◆ EXERCISE BRIEF:
Copy out all of the data below exactly, so that no word differs from the original.

::: DATASET RECORDS

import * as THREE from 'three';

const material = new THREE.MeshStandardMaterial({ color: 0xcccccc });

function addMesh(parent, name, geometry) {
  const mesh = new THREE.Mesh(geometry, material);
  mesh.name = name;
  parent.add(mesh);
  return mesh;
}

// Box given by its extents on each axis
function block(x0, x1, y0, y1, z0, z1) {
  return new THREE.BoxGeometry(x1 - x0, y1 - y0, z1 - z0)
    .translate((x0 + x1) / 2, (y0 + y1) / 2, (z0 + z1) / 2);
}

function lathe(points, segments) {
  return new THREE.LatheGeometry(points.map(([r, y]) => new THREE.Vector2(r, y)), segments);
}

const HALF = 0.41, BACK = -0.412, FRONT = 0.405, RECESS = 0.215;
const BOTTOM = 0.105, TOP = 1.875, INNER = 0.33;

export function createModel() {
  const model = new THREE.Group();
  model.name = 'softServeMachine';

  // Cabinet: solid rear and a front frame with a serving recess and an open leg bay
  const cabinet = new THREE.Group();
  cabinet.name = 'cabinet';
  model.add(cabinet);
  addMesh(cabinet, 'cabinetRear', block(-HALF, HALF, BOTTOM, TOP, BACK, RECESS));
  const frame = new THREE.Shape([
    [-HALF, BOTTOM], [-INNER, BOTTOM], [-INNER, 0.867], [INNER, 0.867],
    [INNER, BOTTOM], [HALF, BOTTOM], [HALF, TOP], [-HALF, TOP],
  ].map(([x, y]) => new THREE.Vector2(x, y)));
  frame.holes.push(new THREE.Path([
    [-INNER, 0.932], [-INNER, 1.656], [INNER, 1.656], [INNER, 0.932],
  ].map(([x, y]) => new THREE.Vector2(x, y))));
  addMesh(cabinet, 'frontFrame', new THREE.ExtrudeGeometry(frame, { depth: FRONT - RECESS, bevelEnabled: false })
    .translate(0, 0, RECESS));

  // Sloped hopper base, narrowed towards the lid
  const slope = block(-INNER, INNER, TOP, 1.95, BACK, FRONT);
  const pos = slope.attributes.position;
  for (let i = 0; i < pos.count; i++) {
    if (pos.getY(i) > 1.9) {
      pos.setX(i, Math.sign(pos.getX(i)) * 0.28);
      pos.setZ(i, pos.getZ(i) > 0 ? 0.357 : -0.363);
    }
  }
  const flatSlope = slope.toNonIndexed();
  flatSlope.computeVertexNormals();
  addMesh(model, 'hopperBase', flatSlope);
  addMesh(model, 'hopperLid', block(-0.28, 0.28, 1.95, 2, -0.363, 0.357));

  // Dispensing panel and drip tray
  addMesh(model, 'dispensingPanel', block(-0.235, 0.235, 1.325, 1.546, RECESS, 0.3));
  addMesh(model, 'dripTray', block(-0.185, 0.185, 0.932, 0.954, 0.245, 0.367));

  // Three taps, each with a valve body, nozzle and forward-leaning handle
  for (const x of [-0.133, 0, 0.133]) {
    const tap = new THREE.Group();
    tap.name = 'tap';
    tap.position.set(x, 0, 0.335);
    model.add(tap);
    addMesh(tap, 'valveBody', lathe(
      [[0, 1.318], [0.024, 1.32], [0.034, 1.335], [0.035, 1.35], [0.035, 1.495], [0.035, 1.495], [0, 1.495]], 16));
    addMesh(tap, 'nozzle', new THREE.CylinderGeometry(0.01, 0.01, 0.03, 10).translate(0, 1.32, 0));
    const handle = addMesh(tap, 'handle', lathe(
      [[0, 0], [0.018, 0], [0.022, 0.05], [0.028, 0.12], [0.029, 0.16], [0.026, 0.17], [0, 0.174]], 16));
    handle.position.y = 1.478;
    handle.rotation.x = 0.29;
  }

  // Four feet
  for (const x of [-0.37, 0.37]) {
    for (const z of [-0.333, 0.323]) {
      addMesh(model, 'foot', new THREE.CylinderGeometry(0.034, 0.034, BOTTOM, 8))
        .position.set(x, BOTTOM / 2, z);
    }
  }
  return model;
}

::::::

◆ ANSWER FOR THIS EXERCISE:
import * as THREE from 'three';

const material = new THREE.MeshStandardMaterial({ color: 0xcccccc });

function addMesh(parent, name, geometry) {
  const mesh = new THREE.Mesh(geometry, material);
  mesh.name = name;
  parent.add(mesh);
  return mesh;
}

// Box given by its extents on each axis
function block(x0, x1, y0, y1, z0, z1) {
  return new THREE.BoxGeometry(x1 - x0, y1 - y0, z1 - z0)
    .translate((x0 + x1) / 2, (y0 + y1) / 2, (z0 + z1) / 2);
}

function lathe(points, segments) {
  return new THREE.LatheGeometry(points.map(([r, y]) => new THREE.Vector2(r, y)), segments);
}

const HALF = 0.41, BACK = -0.412, FRONT = 0.405, RECESS = 0.215;
const BOTTOM = 0.105, TOP = 1.875, INNER = 0.33;

export function createModel() {
  const model = new THREE.Group();
  model.name = 'softServeMachine';

  // Cabinet: solid rear and a front frame with a serving recess and an open leg bay
  const cabinet = new THREE.Group();
  cabinet.name = 'cabinet';
  model.add(cabinet);
  addMesh(cabinet, 'cabinetRear', block(-HALF, HALF, BOTTOM, TOP, BACK, RECESS));
  const frame = new THREE.Shape([
    [-HALF, BOTTOM], [-INNER, BOTTOM], [-INNER, 0.867], [INNER, 0.867],
    [INNER, BOTTOM], [HALF, BOTTOM], [HALF, TOP], [-HALF, TOP],
  ].map(([x, y]) => new THREE.Vector2(x, y)));
  frame.holes.push(new THREE.Path([
    [-INNER, 0.932], [-INNER, 1.656], [INNER, 1.656], [INNER, 0.932],
  ].map(([x, y]) => new THREE.Vector2(x, y))));
  addMesh(cabinet, 'frontFrame', new THREE.ExtrudeGeometry(frame, { depth: FRONT - RECESS, bevelEnabled: false })
    .translate(0, 0, RECESS));

  // Sloped hopper base, narrowed towards the lid
  const slope = block(-INNER, INNER, TOP, 1.95, BACK, FRONT);
  const pos = slope.attributes.position;
  for (let i = 0; i < pos.count; i++) {
    if (pos.getY(i) > 1.9) {
      pos.setX(i, Math.sign(pos.getX(i)) * 0.28);
      pos.setZ(i, pos.getZ(i) > 0 ? 0.357 : -0.363);
    }
  }
  const flatSlope = slope.toNonIndexed();
  flatSlope.computeVertexNormals();
  addMesh(model, 'hopperBase', flatSlope);
  addMesh(model, 'hopperLid', block(-0.28, 0.28, 1.95, 2, -0.363, 0.357));

  // Dispensing panel and drip tray
  addMesh(model, 'dispensingPanel', block(-0.235, 0.235, 1.325, 1.546, RECESS, 0.3));
  addMesh(model, 'dripTray', block(-0.185, 0.185, 0.932, 0.954, 0.245, 0.367));

  // Three taps, each with a valve body, nozzle and forward-leaning handle
  for (const x of [-0.133, 0, 0.133]) {
    const tap = new THREE.Group();
    tap.name = 'tap';
    tap.position.set(x, 0, 0.335);
    model.add(tap);
    addMesh(tap, 'valveBody', lathe(
      [[0, 1.318], [0.024, 1.32], [0.034, 1.335], [0.035, 1.35], [0.035, 1.495], [0.035, 1.495], [0, 1.495]], 16));
    addMesh(tap, 'nozzle', new THREE.CylinderGeometry(0.01, 0.01, 0.03, 10).translate(0, 1.32, 0));
    const handle = addMesh(tap, 'handle', lathe(
      [[0, 0], [0.018, 0], [0.022, 0.05], [0.028, 0.12], [0.029, 0.16], [0.026, 0.17], [0, 0.174]], 16));
    handle.position.y = 1.478;
    handle.rotation.x = 0.29;
  }

  // Four feet
  for (const x of [-0.37, 0.37]) {
    for (const z of [-0.333, 0.323]) {
      addMesh(model, 'foot', new THREE.CylinderGeometry(0.034, 0.034, BOTTOM, 8))
        .position.set(x, BOTTOM / 2, z);
    }
  }
  return model;
}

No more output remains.